  14. ^ "Bulger Sentenced to Two Life Terms". Federal Bureau of Investigation. November 14, 2013. Retrieved 11 December 2013. 
  15. ^ Deborah Feyerick; Kristina Sgueglia (August 13, 2013). "High life brought low: Jury finds 'Whitey' Bulger guilty in killings, racketeering". CNN. Retrieved 11 December 2013. 
  16. ^ Seelye, Katharine (August 12, 2013). "Bulger Guilty in Gangland Crimes, Including Murder". The New York Times. Retrieved 11 December 2013. 
  17. ^ Richard Maros (2012-04-03). "Former drug kingpin Arellano Felix gets 25-year prison term". Los Angeles Times. Retrieved 2013-03-08. 
  18. ^ Feuer, Alan (2009-03-09). "Louis J. Eppolito News - The New York Times". Topics.nytimes.com. Retrieved 2013-03-08. 
  19. ^ Washington, The (2010-01-29). "Baltimore's 'Stop Snitching' star convicted". Washington Times. Retrieved 2013-03-08. 
  20. ^ "Baltimore Crime Beat: Producer of Stop Snitching video sentenced - Baltimore crime news: Police, courts and police stories in the city and central Maryland - baltimoresun.com". Weblogs.baltimoresun.com. 2010-06-25. Retrieved 2013-03-08. 
  21. ^ Reiman, Samuel (October 9, 2014). "Randy Lanier released from prison after 26-year sentence". foxsports.com. Fox Sports Interactive Media, LLC. Retrieved 17 July 2015. 

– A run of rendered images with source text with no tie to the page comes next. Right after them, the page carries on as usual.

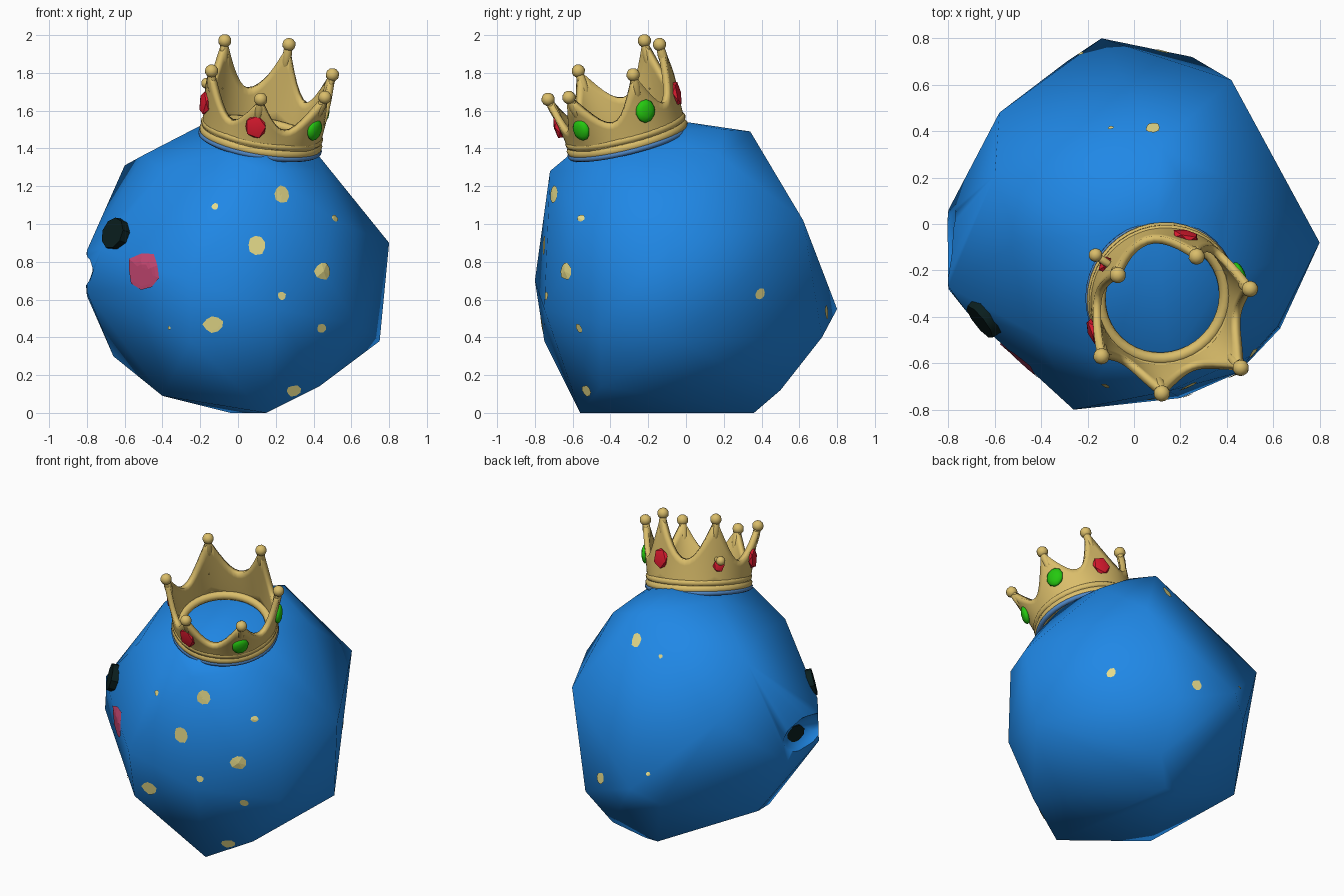
import bpy, bmesh, math, random
from mathutils import Vector, Matrix
from mathutils.bvhtree import BVHTree

if "Cube" in bpy.data.objects:
    bpy.data.objects.remove(bpy.data.objects["Cube"])

random.seed(4)


def material(name, rgb):
    m = bpy.data.materials.new(name)
    m.diffuse_color = (*rgb, 1)
    m.use_nodes = True
    m.node_tree.nodes["Principled BSDF"].inputs["Base Color"].default_value = m.diffuse_color
    return m


BLUE = material("blue", (0.014, 0.245, 0.79))
HAZE = material("grey blue", (0.08, 0.24, 0.55))
GOLD = material("gold", (0.70, 0.51, 0.145))
YELLOW = material("pale yellow", (0.80, 0.72, 0.26))
RED = material("red", (0.75, 0.011, 0.03))
GREEN = material("green", (0.018, 0.58, 0.005))
PINK = material("pink", (0.60, 0.068, 0.18))
BLACK = material("black", (0.003, 0.013, 0.013))


def make_object(name, bm, mat, angle=None):
    bmesh.ops.recalc_face_normals(bm, faces=bm.faces)
    me = bpy.data.meshes.new(name)
    bm.to_mesh(me)
    bm.free()
    me.materials.append(mat)
    ob = bpy.data.objects.new(name, me)
    bpy.context.collection.objects.link(ob)
    if angle:
        smooth(ob, angle)
    return ob


def smooth(ob, angle):
    bpy.ops.object.select_all(action='DESELECT')
    ob.select_set(True)
    bpy.context.view_layer.objects.active = ob
    bpy.ops.object.shade_smooth_by_angle(angle=math.radians(angle))


# Body: faceted boulder from its corner points
corners = [
    (.11, .34, 1.49), (.42, .62, 1.02), (.75, -.04, .38), (.43, -.45, .14),
    (.15, -.56, 0), (-.04, .36, 0), (.05, .36, 0), (.38, -.25, 1.42),
    (-.25, -.75, .38), (-.26, -.8, .70), (-.8, -.28, .64), (-.8, -.27, .86),
    (-.6, .21, 1.31), (.15, -.72, 1.28), (-.4, -.49, 1.28), (-.66, .17, .30),
    (-.4, -.32, .09), (.2, .5, .12), (.25, .72, .4), (.42, .18, 1.36),
    (.25, .02, 1.5), (-.2, -.05, 1.52), (-.58, .48, 1.0), (.63, -.45, .47),
    (.62, -.44, .97), (.8, -.08, .9), (.45, -.39, 1.28), (-.14, .8, .55),
    (-.29, .7, .45), (.45, -.64, .75), (.2, -.75, .55), (-.72, -.38, .87),
    (-.8, .06, .62), (-.81, -.06, .74), (.1, 0, 1.54), (-.1, -.58, 1.38),
    (.2, .2, 1.5), (.38, 0, 1.41), (.50, -.57, 1.03), (.15, -.6, 1.38),
    (-.5, -.08, 1.365),
]
bm = bmesh.new()
for c in corners:
    bm.verts.new(c)
res = bmesh.ops.convex_hull(bm, input=bm.verts)
loose = {g for g in res["geom_interior"] + res["geom_unused"] if isinstance(g, bmesh.types.BMVert)}
bmesh.ops.delete(bm, geom=list(loose), context='VERTS')
body = make_object("body", bm, BLUE)

# Dent in the side of the face
bm = bmesh.new()
bmesh.ops.create_icosphere(bm, subdivisions=2, radius=1,
                           matrix=Matrix.Translation((-.84, -.13, .755)) @ Matrix.Diagonal((.115, .25, .11, 1)))
cutter = make_object("dent_cutter", bm, BLUE)
cutter.hide_render = True
cutter.hide_set(True)
mod = body.modifiers.new("dent", 'BOOLEAN')
mod.operation = 'DIFFERENCE'
mod.object = cutter
bpy.context.view_layer.objects.active = body
bpy.ops.object.modifier_apply(modifier="dent")
smooth(body, 55)

bm = bmesh.new()
bm.from_mesh(body.data)
tree = BVHTree.FromBMesh(bm)
bm.free()


def patch(name, start, direction, radius, mat, sides=9, rings=3, stretch=1.0):
    """Thin irregular plate that hugs the body where the ray lands."""
    p, n, _, _ = tree.ray_cast(Vector(start), Vector(direction).normalized())
    if p is None:
        return
    side = n.cross(Vector((0, 0, 1)))
    side = side.normalized() if side.length > .05 else Vector((1, 0, 0))
    up = side.cross(n)
    up = up if up.z >= 0 else -up
    wobble = [random.uniform(.85, 1.1) for _ in range(sides)]
    bm = bmesh.new()

    def drop(u, v):
        q = p + side * u + up * v
        hit, hn, _, _ = tree.ray_cast(q + n * .12, -n)
        return bm.verts.new((hit if hit else q) + n * .006)

    centre = drop(0, 0)
    last = None
    for r in range(1, rings + 1):
        ring = []
        for i in range(sides):
            a, d = 2 * math.pi * i / sides, radius * r / rings * wobble[i]
            ring.append(drop(d * math.cos(a), d * stretch * math.sin(a)))
        for i in range(sides):
            j = (i + 1) % sides
            if last:
                bm.faces.new((last[i], ring[i], ring[j], last[j]))
            else:
                bm.faces.new((centre, ring[i], ring[j]))
        last = ring
    ob = make_object(name, bm, mat)
    if ob.data.polygons[0].normal.dot(n) < 0:
        ob.data.flip_normals()


# Yellow spots: x, z, radius, stretch on the front
for x, z, r, s in [(.23, 1.16, .047, 1), (.10, .89, .05, 1.05), (.45, .75, .048, 1), (.51, 1.03, .025, .8),
                   (-.12, 1.09, .019, 1), (.23, .62, .024, 1), (-.13, .47, .054, .85),
                   (.44, .45, .028, 1), (.29, .12, .045, .7), (-.36, .45, .01, 1)]:
    patch("front_spot", (x, -2, z), (0, 1, 0), r, YELLOW, stretch=s)
patch("side_spot", (2, .39, .63), (-1, 0, 0), .032, YELLOW)
patch("back_spot", (.12, 2, .53), (0, -1, 0), .035, YELLOW, stretch=1.2)
patch("back_spot", (-.23, 2, .65), (0, -1, 0), .014, YELLOW)
patch("top_spot", (.08, .41, 3), (0, 0, -1), .032, YELLOW, stretch=1.5)
patch("top_spot", (-.10, .41, 3), (0, 0, -1), .014, YELLOW)
patch("cheek", (-.50, -2, .75), (0, 1, 0), .115, PINK, 9, 5, .83)

# Crown frame: tilted forward and to the right
base = Vector((.12, -.31, 1.452))
axis = Vector((.17, -.25, 1)).normalized()
ex = (Vector((1, 0, 0)) - axis * axis.x).normalized()
ey = axis.cross(ex)
RADIUS = .30


def blob(name, pos, size, mat, out=axis, detail=2):
    """Ball, flattened along the outward direction when one is given."""
    rot = Vector(out).to_track_quat('Z', 'Y').to_matrix().to_4x4()
    bm = bmesh.new()
    bmesh.ops.create_icosphere(bm, subdivisions=detail, radius=1,
                               matrix=Matrix.Translation(pos) @ rot @ Matrix.Diagonal((*size, 1)))
    return make_object(name, bm, mat, 45)


def disc(name, pos, out, width, height, depth, mat):
    """Nine-sided button facing outward."""
    rot = Vector(out).to_track_quat('Z', 'Y').to_matrix().to_4x4()
    bm = bmesh.new()
    bmesh.ops.create_cone(bm, cap_ends=True, segments=9, radius1=1, radius2=.93, depth=1,
                          matrix=Matrix.Translation(pos) @ rot @ Matrix.Diagonal((width, height, depth, 1)))
    return make_object(name, bm, mat, 40)


# Eyes: one on the front left, one set in the dent
disc("front_eye", (-.643, -.405, .945), (-.76, -.60, .25), .095, .09, .06, BLACK)
disc("side_eye", (-.738, -.10, .74), (-1, .12, .12), .095, .055, .022, BLACK)


def at(angle, radius, height):
    return base + (ex * math.cos(angle) + ey * math.sin(angle)) * radius + axis * height


def local(p):
    d = Vector(p) - base
    x, y = d.dot(ex), d.dot(ey)
    return math.atan2(y, x) % (2 * math.pi), math.hypot(x, y), d.dot(axis)


tips = sorted(local(p) for p in [(-.07, -.22, 1.97), (.27, -.14, 1.95), (.50, -.28, 1.79),
                                 (.46, -.62, 1.67), (.12, -.73, 1.66), (-.14, -.57, 1.81)])

# Crown wall: pointed rim running between the tips
STEPS, ROWS = 12, 5
rim = []
for i, (a0, r0, h0) in enumerate(tips):
    a1, r1, h1 = tips[(i + 1) % 6]
    a1 += 2 * math.pi if a1 < a0 else 0
    low = .42 * (h0 + h1) / 2
    for s in range(STEPS):
        t = s / STEPS
        r, h = (r0, h0) if t < .5 else (r1, h1)
        w = math.sin(min(t, 1 - t) * math.pi)
        rim.append((a0 + (a1 - a0) * t, r + (RADIUS + .01 - r) * w, h + (low - h) * w))
bm = bmesh.new()
grid = [[bm.verts.new(at(a, RADIUS + (r - RADIUS) * (k / ROWS) ** 1.3, h * k / ROWS))
         for k in range(ROWS + 1)] for a, r, h in rim]
for i, col in enumerate(grid):
    nxt = grid[(i + 1) % len(grid)]
    for k in range(ROWS):
        bm.faces.new((col[k], nxt[k], nxt[k + 1], col[k + 1]))
wall = make_object("crown_wall", bm, GOLD, 50)
mod = wall.modifiers.new("thickness", 'SOLIDIFY')
mod.thickness = .034
mod.offset = 0


# Crown bands: swept rings at the foot
def ring(name, radius, height, thick, mat=GOLD):
    cu = bpy.data.curves.new(name, 'CURVE')
    cu.dimensions = '3D'
    cu.bevel_depth = thick
    cu.bevel_resolution = 2
    sp = cu.splines.new('POLY')
    sp.points.add(39)
    for i, pt in enumerate(sp.points):
        pt.co = (*at(2 * math.pi * i / 40, radius, height), 1)
    sp.use_cyclic_u = True
    cu.materials.append(mat)
    bpy.context.collection.objects.link(bpy.data.objects.new(name, cu))


ring("crown_lower_band", RADIUS, .005, .03)
ring("crown_upper_band", RADIUS + .006, .045, .022)
ring("crown_inner_band", RADIUS - .025, .02, .028)
ring("crown_seat", RADIUS + .016, -.018, .016, HAZE)

# Tip balls with necks
for a, r, h in tips:
    blob("crown_ball", at(a, r, h), (.036, .036, .036), GOLD)
    lean = (at(a, r, h) - at(a, RADIUS + (r - RADIUS) * .5, h * .6)).normalized()
    blob("crown_neck", at(a, r, h) - lean * .06, (.025, .025, .09), GOLD, lean)

# Jewels: place on the wall, colour, scale
for spot, mat, s in [((.09, -.70, 1.51), RED, 1), ((.40, -.55, 1.50), GREEN, .85),
                     ((.42, -.23, 1.60), GREEN, .9), ((.22, -.06, 1.69), RED, 1),
                     ((-.17, -.46, 1.64), RED, 1), ((-.13, -.17, 1.69), RED, .65)]:
    a, _, h = local(spot)
    tip = min(tips, key=lambda t: abs(math.remainder(t[0] - a, 2 * math.pi)))
    r = RADIUS + (tip[1] - RADIUS) * (h / tip[2]) ** 1.3 + .021
    out = at(a, 1, 0) - at(a, 0, 0)
    blob("crown_jewel", at(a, r, h), (.062 * s, .07 * s, .024), mat, out, 1 if mat == RED else 2)

# Small peg on the back left of the crown
a, r, h = local((-.15, -.145, 1.74))
blob("crown_peg", at(a, r - .03, h), (.018, .018, .06), GOLD, at(a, 1, 0) - base)
blob("crown_peg_ball", at(a, r + .02, h), (.03, .03, .03), GOLD)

  22. ^ "Sports people: Auto Racing; Driver Jailed - New York Times". New York Times. 1988-12-22. Retrieved 2009-11-11. 
  23. ^ "Driver Randy Lanier Gets Life in Prison". Los Angeles Times. December 22, 1988. Retrieved 9 May 2014. 

External links[edit]

Coordinates: 28°45′46″N 82°00′51″W / 28.76278°N 82.01417°W / 28.76278; -82.01417